Ellen Johnson Sirleaf, who shared the 2011 Nobel Peace Prize as a champion of women's rights, made history in 2005 when she became Africa's first elected female president in Liberia.
On Jan. 22, she will also preside over the West African country's first democratic transfer of power since 1944, when former international football star George Weah is sworn in after a prolonged election in which he handily beat Vice President Joseph Boakai in a run-off vote this week.
Sirleaf — whose steely nerves were tested at the helm of a deeply divided post-war Liberia — served two six-year terms, during which the 79-year-old grandmother can claim to have kept the peace in a country devastated by atrocious civil wars.
But Sirleaf's high profile abroad as a symbol of post-war reconstruction has not saved her from messy politics at home, where she has faced criticism over failed reconciliation efforts and what some see as a shady past.
And in terms of economic and social reforms, her record is also dim — the country remains one of the poorest in the world despite significant resources in iron ore, rubber and palm oil.
Critics accuse her of failing to improve ordinary Liberians' lives and being overly preoccupied with her image abroad in a nation heavily dependent on foreign aid to provide basic services.
"When Ellen came to power, the expectation of the Liberian people was high, so high that she could not meet up with such expectation," said political science professor Emmanuel Nimely.
"That does not mean that she did not try, she did try but could just not do it all."
Re-elected in 2011, Sirleaf oversaw a country that slipped into recession in 2016 under the impact of an Ebola outbreak in West Africa, virtually shutting down businesses and the collapse in commodity prices.
"The last five years of Ellen's regime were marked by a flood of people coming from the diaspora to get jobs while locally qualified people" were overlooked, Nimely told AFP.
"That made many people go against the regime," Nimely said, including the younger generation which grew frustrated with the lack of economic opportunities.
"These youths today have decided to elect George Weah, they are expecting him to do what Ellen Sirleaf did not do. It is a big challenge for Weah."
When Africa's "Iron Lady" first became head of state in Liberia in 2005, she took charge of a nation traumatized by 14 years of brutal civil war with no electricity grid, running water or infrastructure.
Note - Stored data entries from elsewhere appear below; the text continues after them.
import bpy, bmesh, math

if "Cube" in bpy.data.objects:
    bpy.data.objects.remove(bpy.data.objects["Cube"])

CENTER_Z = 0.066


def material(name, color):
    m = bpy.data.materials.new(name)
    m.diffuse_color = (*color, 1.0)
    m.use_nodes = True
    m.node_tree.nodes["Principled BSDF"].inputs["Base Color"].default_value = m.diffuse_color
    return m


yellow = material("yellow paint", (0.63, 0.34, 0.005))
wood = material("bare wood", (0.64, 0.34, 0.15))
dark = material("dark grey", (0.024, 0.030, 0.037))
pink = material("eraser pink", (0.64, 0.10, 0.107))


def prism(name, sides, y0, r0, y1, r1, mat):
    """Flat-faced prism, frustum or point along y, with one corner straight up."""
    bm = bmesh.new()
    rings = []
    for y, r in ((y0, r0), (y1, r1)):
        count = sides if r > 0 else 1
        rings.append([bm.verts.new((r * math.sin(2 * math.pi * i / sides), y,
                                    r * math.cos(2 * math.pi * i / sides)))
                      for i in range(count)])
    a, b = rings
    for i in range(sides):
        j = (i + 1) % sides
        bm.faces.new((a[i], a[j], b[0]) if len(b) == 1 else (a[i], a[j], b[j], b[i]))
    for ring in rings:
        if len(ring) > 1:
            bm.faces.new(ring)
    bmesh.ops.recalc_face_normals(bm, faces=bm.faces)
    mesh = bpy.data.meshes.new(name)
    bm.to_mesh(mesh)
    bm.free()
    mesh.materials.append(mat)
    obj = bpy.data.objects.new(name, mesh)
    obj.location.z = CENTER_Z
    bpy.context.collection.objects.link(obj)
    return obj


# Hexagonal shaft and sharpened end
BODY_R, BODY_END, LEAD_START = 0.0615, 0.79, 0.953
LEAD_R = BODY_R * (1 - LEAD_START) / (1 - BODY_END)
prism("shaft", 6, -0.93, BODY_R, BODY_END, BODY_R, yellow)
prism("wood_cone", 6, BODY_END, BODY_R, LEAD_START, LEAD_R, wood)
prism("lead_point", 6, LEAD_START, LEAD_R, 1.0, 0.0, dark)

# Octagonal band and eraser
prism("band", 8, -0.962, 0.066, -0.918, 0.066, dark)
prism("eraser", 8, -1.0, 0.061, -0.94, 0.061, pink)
The conflict killed about 250,000 people between 1989 and 2003.
Turning around Africa's oldest independent state — first founded for freed US slaves — where institutions had become rotten to the core, was never going to be easy.
But fighting corruption in favor of deeper institutional reforms was always at the heart of her political agenda, earning her the nickname "Iron Lady" and two prison terms in the 1980s during dictator Samuel Doe's regime.
When she was elected, she made use of her international cachet as a Harvard-trained economist, former finance minister and an executive at the World Bank.
Sirleaf attracted investments in the mining, agriculture and forestry sectors and offshore oil exploration, as well as in debt relief.
Half of the roads around Monrovia have been rebuilt and the capital now has running water. Electricity, once non-existent here, is available in some parts of the city but the supply is still haphazard.
Yet unemployment is still high and extreme poverty pervasive.
Attitudes cooled to Sirleaf at home when a 2009 Truth and Reconciliation Commission named her on a list of people who should not hold public office for 30 years for backing warlord-turned-president Charles Taylor.
Sirleaf admitted to initially backing Taylor's insurgency against Samuel Doe's government in 1989 which led to the country's first civil war, but became a fierce opponent as the true extent of his war crimes became apparent.
She calmly deflected the myriad criticisms against her, returning time and again to the need to reconcile and move forward.
Born Ellen Euphemia Johnson on Oct. 29, 1938, in the capital Monrovia, she wrote in her memoirs that an old man predicted days after her birth that she would grow up to rule.
The sprightly grandmother married at age 17, but later divorced after the relationship turned abusive.
She has four sons and 11 grandchildren.